▶ **What to produce**: Restate the lines exactly, starting at the line that contains "-.01, 0, 0]], 4)" and finishing with the final line of the records.

Exercise data below:

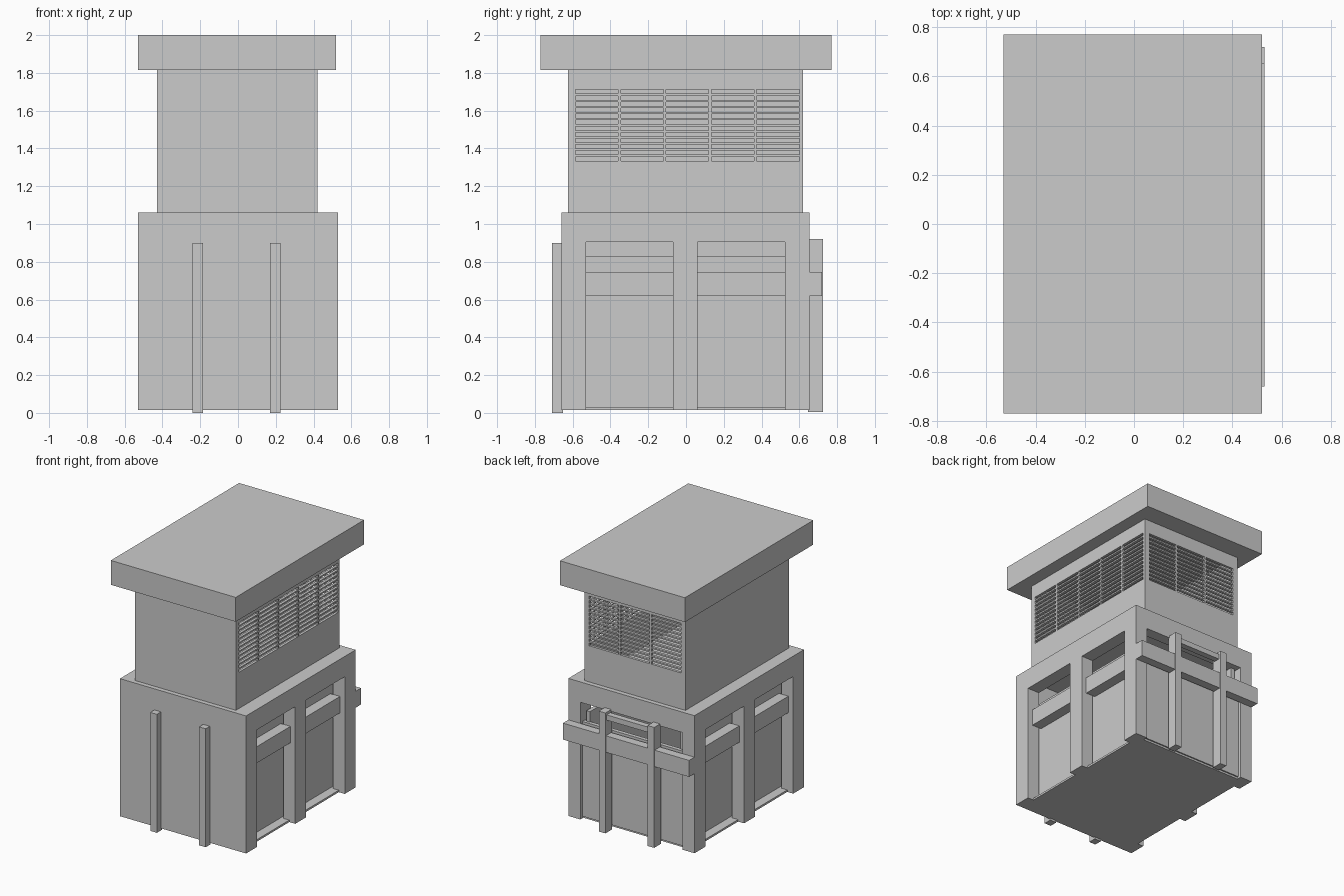
import bpy, bmesh

if "Cube" in bpy.data.objects:
    bpy.data.objects.remove(bpy.data.objects["Cube"])


def boxes(name, items):
    """One object made of boxes, each (x0, x1, y0, y1, z0, z1)."""
    bm = bmesh.new()
    for x0, x1, y0, y1, z0, z1 in items:
        r = bmesh.ops.create_cube(bm, size=1)
        for v in r["verts"]:
            v.co = ((x0 + x1) / 2 + v.co.x * (x1 - x0),
                    (y0 + y1) / 2 + v.co.y * (y1 - y0),
                    (z0 + z1) / 2 + v.co.z * (z1 - z0))
    me = bpy.data.meshes.new(name)
    bm.to_mesh(me)
    bm.free()
    ob = bpy.data.objects.new(name, me)
    bpy.context.collection.objects.link(ob)
    return ob


# Flat overhanging roof
boxes("roof", [(-0.53, 0.52, -0.77, 0.77, 1.815, 2.0)])

# Upper cabin: solid front and left walls
X0, X1, Y0, Y1 = -0.43, 0.42, -0.625, 0.62
T = 0.02
boxes("upper_solid_walls", [
    (X0, X1, Y0, Y0 + T, 1.06, 1.815),
    (X0, X0 + T, Y0 + T, Y1, 1.06, 1.815)])


# Louvred wall along one axis: solid bands, uprights and thin slats
def louvre_wall(name, a0, a1, columns, place):
    gap, rows, pitch, slot = 0.014, 12, 0.0323, 0.021
    zt, zb = 1.711, 1.711 - 11 * 0.0323 - 0.021
    cells = [(a0, a1, 1.06, zb), (a0, a1, zt, 1.815),
             (a0, a0 + T, zb, zt), (a1 - T, a1, zb, zt)]
    step = (a1 - a0 - 2 * T + gap) / columns
    for c in range(columns):
        s = a0 + T + c * step
        if c:
            cells.append((s - gap, s, zb, zt))
        for r in range(rows - 1):
            top = zt - r * pitch - slot
            cells.append((s, s + step - gap, top - (pitch - slot), top))
    boxes(name, [place(*c) for c in cells])


louvre_wall("right_louvre", Y0 + T, Y1, 5,
            lambda a, b, c, d: (X1 - T, X1, a, b, c, d))
louvre_wall("back_louvre", X0 + T, X1 - T, 3,
            lambda a, b, c, d: (a, b, Y1 - T, Y1, c, d))

# Lower body: deck, floor and solid front wall
boxes("deck", [(-0.53, 0.53, -0.66, 0.655, 1.03, 1.06)])
boxes("floor", [(-0.48, 0.48, -0.64, 0.62, 0.015, 0.03)])
boxes("front_wall", [(-0.53, 0.53, -0.66, -0.61, 0.015, 1.03)])

# Both sides: pillars, top beam, recessed panels and cross rails
for side, s in (("left", -1), ("right", 1)):
    def span(inner, outer, *rest):
        a, b = sorted((s * inner, s * outer))
        return (a, b) + rest

    boxes(side + "_pillars", [
        span(0.43, 0.53, a, b, 0.015, 0.905)
        for a, b in ((-0.61, -0.53), (-0.07, 0.06), (0.525, 0.655))])
    boxes(side + "_top_beam", [span(0.43, 0.53, -0.61, 0.655, 0.905, 1.03)])
    top = 0.83 if s > 0 else 0.905
    boxes(side + "_panels", [span(0.38, 0.41, -0.61, 0.61, 0.03, top)])
    boxes(side + "_rails", [span(0.40, 0.49, a, b, 0.62, 0.745)
                            for a, b in ((-0.53, -0.07), (0.06, 0.525))])

# Back: top beam, recessed panel, wide cross rail and small upper rail
boxes("back_top_beam", [(-0.43, 0.43, 0.57, 0.655, 0.905, 1.03)])
boxes("back_panel", [(-0.43, 0.43, 0.60, 0.63, 0.03, 0.75)])
boxes("back_cross_rail", [(-0.53, 0.53, 0.655, 0.72, 0.62, 0.745)])
boxes("back_upper_rail", [(-0.19, 0.17, 0.665, 0.71, 0.86, 0.90)])

# Slim vertical posts on front and back
for n, (a, b) in enumerate(((-0.24, -0.185), (0.17, 0.225)), 1):
    boxes(f"back_post_{n}", [(a, b, 0.645, 0.725, 0.005, 0.92)])
    boxes(f"front_post_{n}", [(a, b, -0.71, -0.65, 0.0, 0.90)])
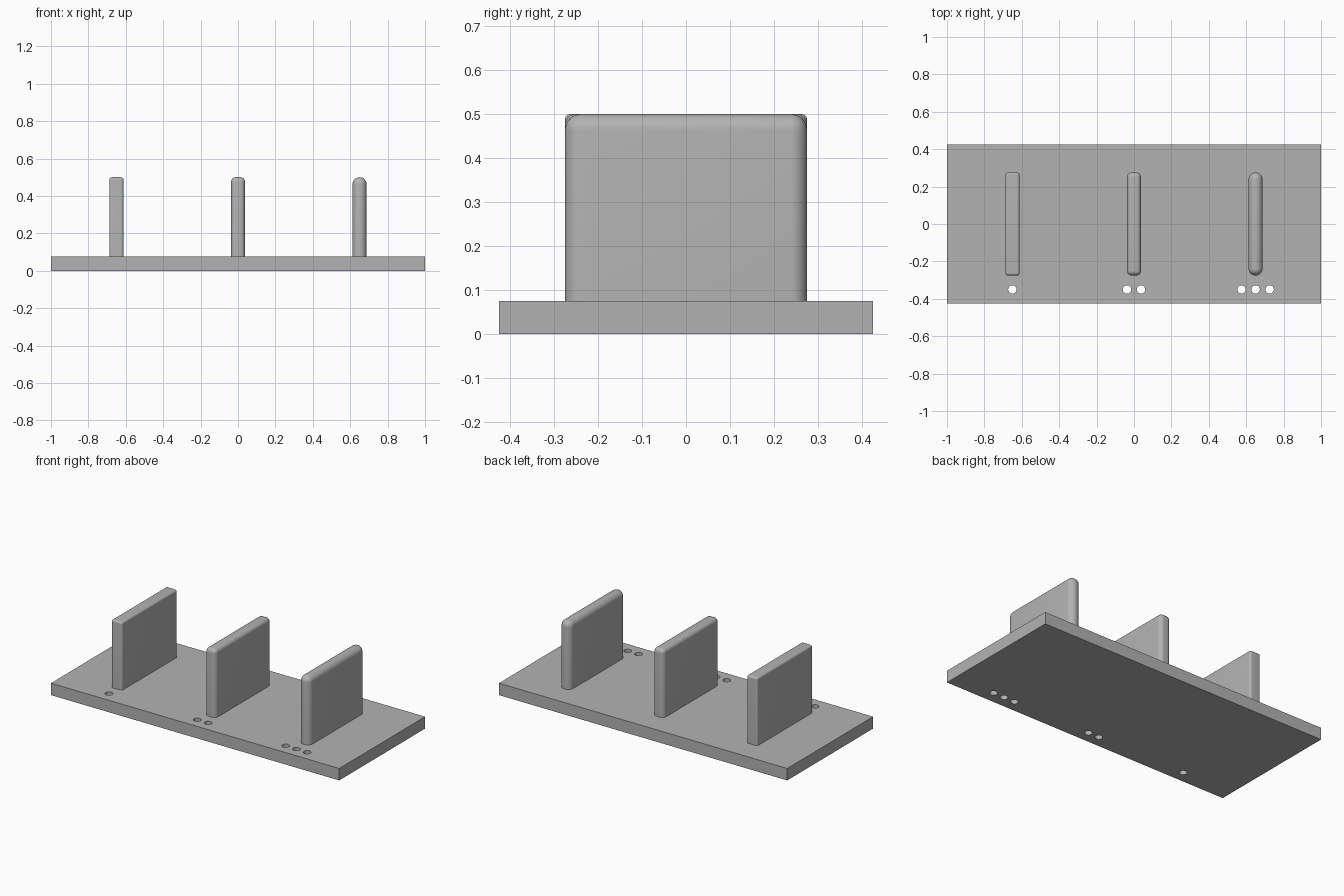
import bpy, bmesh, math
from mathutils import Matrix, Vector

old = bpy.data.objects.get("Cube")
if old:
    bpy.data.objects.remove(old, do_unlink=True)

BASE_TOP = 0.075
FIN_TOP = 0.5
FIN_SIZE = (0.075, 0.55)
HOLE_RADIUS = 0.0225
HOLE_Y = -0.35
PITCH = 0.075

grey = bpy.data.materials.new("plain_grey")
grey.use_nodes = True
colour = (0.45, 0.45, 0.45, 1)
grey.diffuse_color = colour
grey.node_tree.nodes["Principled BSDF"].inputs["Base Color"].default_value = colour


def add_object(name, bm):
    mesh = bpy.data.meshes.new(name)
    bm.to_mesh(mesh)
    bm.free()
    mesh.materials.append(grey)
    obj = bpy.data.objects.new(name, mesh)
    bpy.context.collection.objects.link(obj)
    return obj


def box(x, y, bottom, top):
    bm = bmesh.new()
    bmesh.ops.create_cube(bm, size=1)
    bmesh.ops.scale(bm, vec=(x, y, top - bottom), verts=bm.verts)
    bmesh.ops.translate(bm, vec=(0, 0, (bottom + top) / 2), verts=bm.verts)
    return bm


def smooth(obj):
    bpy.ops.object.select_all(action="DESELECT")
    obj.select_set(True)
    bpy.context.view_layer.objects.active = obj
    bpy.ops.object.shade_smooth_by_angle(angle=math.radians(35))


def fin(name, x, radius):
    """Upright plate, rounded on every edge that does not touch the base."""
    bm = box(*FIN_SIZE, BASE_TOP, FIN_TOP)
    edges = [e for e in bm.edges if max(v.co.z for v in e.verts) > BASE_TOP + 0.01]
    bmesh.ops.bevel(bm, geom=edges, offset=radius, segments=8,
                    profile=0.5, affect="EDGES", clamp_overlap=True)
    bmesh.ops.translate(bm, vec=(x, 0, 0), verts=bm.verts)
    smooth(add_object(name, bm))


# Fins with growing edge radius, each marked by one, two or three holes
fins = [("right_fin", -0.65, 0.0125),
        ("middle_fin", 0, 0.025),
        ("left_fin", 0.65, 0.0365)]
holes = bmesh.new()
for count, (name, x, radius) in enumerate(fins, start=1):
    fin(name, x, radius)
    for i in range(count):
        place = Vector((x + (i - (count - 1) / 2) * PITCH, HOLE_Y, BASE_TOP / 2))
        bmesh.ops.create_cone(holes, cap_ends=True, segments=32, depth=0.2,
                              radius1=HOLE_RADIUS, radius2=HOLE_RADIUS,
                              matrix=Matrix.Translation(place))

# Base plate with the marker holes drilled right through
base = add_object("base_plate", box(2, 0.85, 0, BASE_TOP))
cutter = add_object("hole_cutter", holes)
cutter.hide_render = True
drill = base.modifiers.new("marker_holes", "BOOLEAN")
drill.operation = "DIFFERENCE"
drill.solver = "EXACT"
drill.object = cutter
bpy.ops.object.select_all(action="DESELECT")
base.select_set(True)
bpy.context.view_layer.objects.active = base
bpy.ops.object.modifier_apply(modifier=drill.name)
bpy.data.objects.remove(cutter, do_unlink=True)
smooth(base)
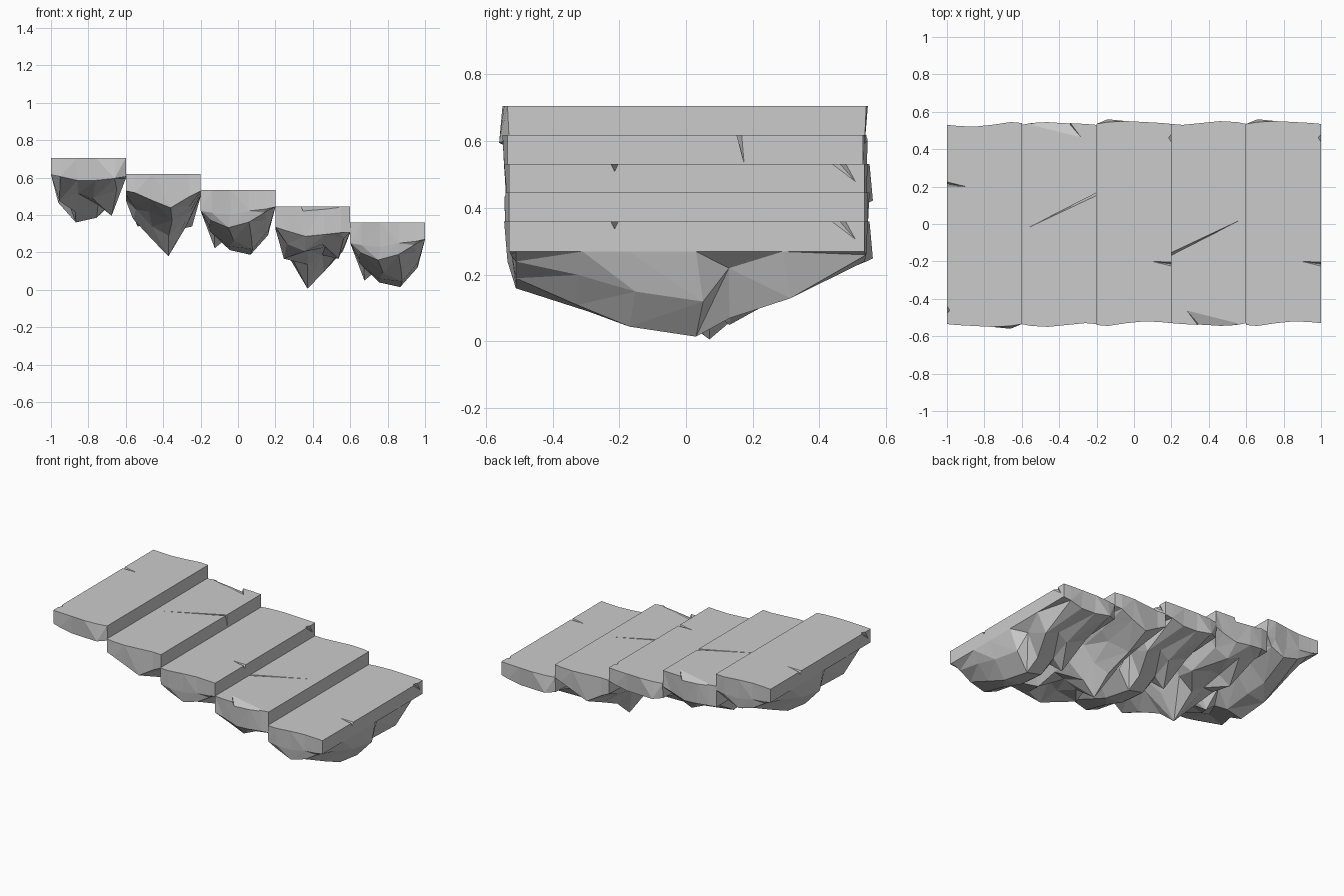
import bpy, bmesh, math, random
from mathutils import Vector

if "Cube" in bpy.data.objects:
    bpy.data.objects.remove(bpy.data.objects["Cube"])

XS = [-.20, -.14, -.04, .06, .15, .20]

# Underside depths below the tread: one row per y, one value per x column
ROCK_A = [
    (-.53, [.11, .12, .13, .11, .10, .09]),
    (-.51, [.11, .16, .20, .17, .12, .09]),
    (-.31, [.11, .19, .27, .25, .16, .09]),
    (-.17, [.11, .22, .30, .315, .21, .09]),
    (.03, [.11, .21, .32, .345, .24, .09]),
    (.13, [.11, .31, .25, .29, .14, .09]),
    (.29, [.11, .17, .22, .19, .23, .09]),
    (.53, [.10, .11, .12, .12, .10, .09])]
ROCK_B = [
    (-.53, [.11, .13, .16, .15, .14, .14]),
    (-.45, [.12, .20, .24, .20, .17, .14]),
    (-.25, [.12, .28, .24, .22, .28, .14]),
    (-.10, [.12, .24, .31, .26, .25, .14]),
    (.07, [.12, .28, .44, .35, .24, .14]),
    (.20, [.11, .20, .33, .28, .19, .12]),
    (.35, [.10, .17, .25, .20, .16, .11]),
    (.53, [.09, .12, .18, .14, .10, .09])]


def slab(name, rows, front, back, bulge, seed):
    """Flat tread with wavy ends and a faceted rock underside."""
    rng = random.Random(seed)
    bm = bmesh.new()
    n, last = len(XS), len(rows) - 1
    tops = [[bm.verts.new((x, y, 0)) for x, y in zip(XS, e)] for e in (front, back)]
    grid = []
    for r, (y, depths) in enumerate(rows):
        line = []
        for c, d in enumerate(depths):
            px, py = XS[c], y
            if r in (0, last):
                py = (front, back)[r == last][c] + bulge[r == last][c]
            elif 0 < c < n - 1:
                px += rng.uniform(-.015, .02)
                py += rng.uniform(-.03, .03) if r > 1 and d < .3 else 0
            line.append(bm.verts.new((px, py, -d)))
        grid.append(line)
    bm.faces.new(tops[0] + tops[1][::-1])
    for c in (0, n - 1):
        bm.faces.new([tops[0][c]] + [g[c] for g in grid] + [tops[1][c]])
    strips = [tops[0]] + grid + [tops[1]]
    for r in range(len(strips) - 1):
        for c in range(n - 1):
            a, b = strips[r][c], strips[r][c + 1]
            d, e = strips[r + 1][c], strips[r + 1][c + 1]
            tris = ((a, b, e), (a, e, d)) if rng.random() < .5 else ((a, b, d), (b, e, d))
            for t in tris:
                bm.faces.new(t)
    bmesh.ops.recalc_face_normals(bm, faces=bm.faces)
    return finish(bm, name)


def finish(bm, name):
    me = bpy.data.meshes.new(name)
    bm.to_mesh(me)
    bm.free()
    ob = bpy.data.objects.new(name, me)
    bpy.context.collection.objects.link(ob)
    return ob


def carve(ob, wedges):
    """Cut hull-shaped wedges out of the slab and return the mesh."""
    cutters = []
    for pts in wedges:
        bm = bmesh.new()
        for p in pts:
            bm.verts.new(p)
        bmesh.ops.convex_hull(bm, input=bm.verts)
        bmesh.ops.recalc_face_normals(bm, faces=bm.faces)
        cut = finish(bm, "cutter")
        cut.hide_render = True
        cutters.append(cut)
        mod = ob.modifiers.new("cut", 'BOOLEAN')
        mod.operation, mod.solver, mod.object = 'DIFFERENCE', 'EXACT', cut
    bpy.context.view_layer.update()
    deps = bpy.context.evaluated_depsgraph_get()
    mesh = bpy.data.meshes.new_from_object(ob.evaluated_get(deps))
    for o in cutters + [ob]:
        bpy.data.objects.remove(o)
    return mesh


def groove(tip, m1, m2, depth, lean=0):
    """Tapering V groove from a tip to an opening on the slab edge."""
    low = ((m1[0] + m2[0]) / 2, (m1[1] + m2[1]) / 2 + lean, -depth)
    return [(*tip, .001), (*m1, .001), (*m2, .001), low]


# Step with a short edge notch and chipped corner
stone_a = slab("notched", ROCK_A,
               [-.54, -.545, -.53, -.52, -.525, -.53],
               [.535, .545, .55, .545, .54, .535],
               [[.005, .01, .01, 0, 0, 0], [-.005, .015, -.01, -.01, 0, 0]], 4)
mesh_a = carve(stone_a, [
    groove((.095, -.20), (.21, -.203), (.21, -.228), .025),
    [(.185, .46, .001), (.21, .42, .001), (.21, .49, .001), (.21, .54, -.09)]])

# Step with a long diagonal crack and a shallow chip on the front edge
stone_b = slab("cracked", ROCK_B,
               [-.53, -.535, -.54, -.545, -.54, -.53],
               [.535, .53, .54, .55, .545, .535],
               [[0, .01, .01, .005, 0, 0], [0, 0, 0, -.01, 0, 0]], 9)
mesh_b = carve(stone_b, [
    groove((.165, .02), (-.21, -.157), (-.21, -.172), .088, -.015),
    [(-.12, -.46, .001), (.16, -.53, .001), (0, -.62, .001), (0, -.60, -.045)]])

# Staircase: alternate stones, the upper two turned around
for i, (mesh, turned) in enumerate([(mesh_a, 1), (mesh_b, 1), (mesh_a, 0),
                                    (mesh_b, 0), (mesh_a, 0)]):
    step = bpy.data.objects.new(f"stone_step_{i + 1}", mesh)
    step.location = Vector((-.8 + .4 * i, 0, .705 - .0865 * i))
    step.rotation_euler.z = math.pi * turned
    bpy.context.collection.objects.link(step)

End of Exercise data.

▶ **Answer to this task**:
               [[.005, .01, .01, 0, 0, 0], [-.005, .015, -.01, -.01, 0, 0]], 4)
mesh_a = carve(stone_a, [
    groove((.095, -.20), (.21, -.203), (.21, -.228), .025),
    [(.185, .46, .001), (.21, .42, .001), (.21, .49, .001), (.21, .54, -.09)]])

# Step with a long diagonal crack and a shallow chip on the front edge
stone_b = slab("cracked", ROCK_B,
               [-.53, -.535, -.54, -.545, -.54, -.53],
               [.535, .53, .54, .55, .545, .535],
               [[0, .01, .01, .005, 0, 0], [0, 0, 0, -.01, 0, 0]], 9)
mesh_b = carve(stone_b, [
    groove((.165, .02), (-.21, -.157), (-.21, -.172), .088, -.015),
    [(-.12, -.46, .001), (.16, -.53, .001), (0, -.62, .001), (0, -.60, -.045)]])

# Staircase: alternate stones, the upper two turned around
for i, (mesh, turned) in enumerate([(mesh_a, 1), (mesh_b, 1), (mesh_a, 0),
                                    (mesh_b, 0), (mesh_a, 0)]):
    step = bpy.data.objects.new(f"stone_step_{i + 1}", mesh)
    step.location = Vector((-.8 + .4 * i, 0, .705 - .0865 * i))
    step.rotation_euler.z = math.pi * turned
    bpy.context.collection.objects.link(step)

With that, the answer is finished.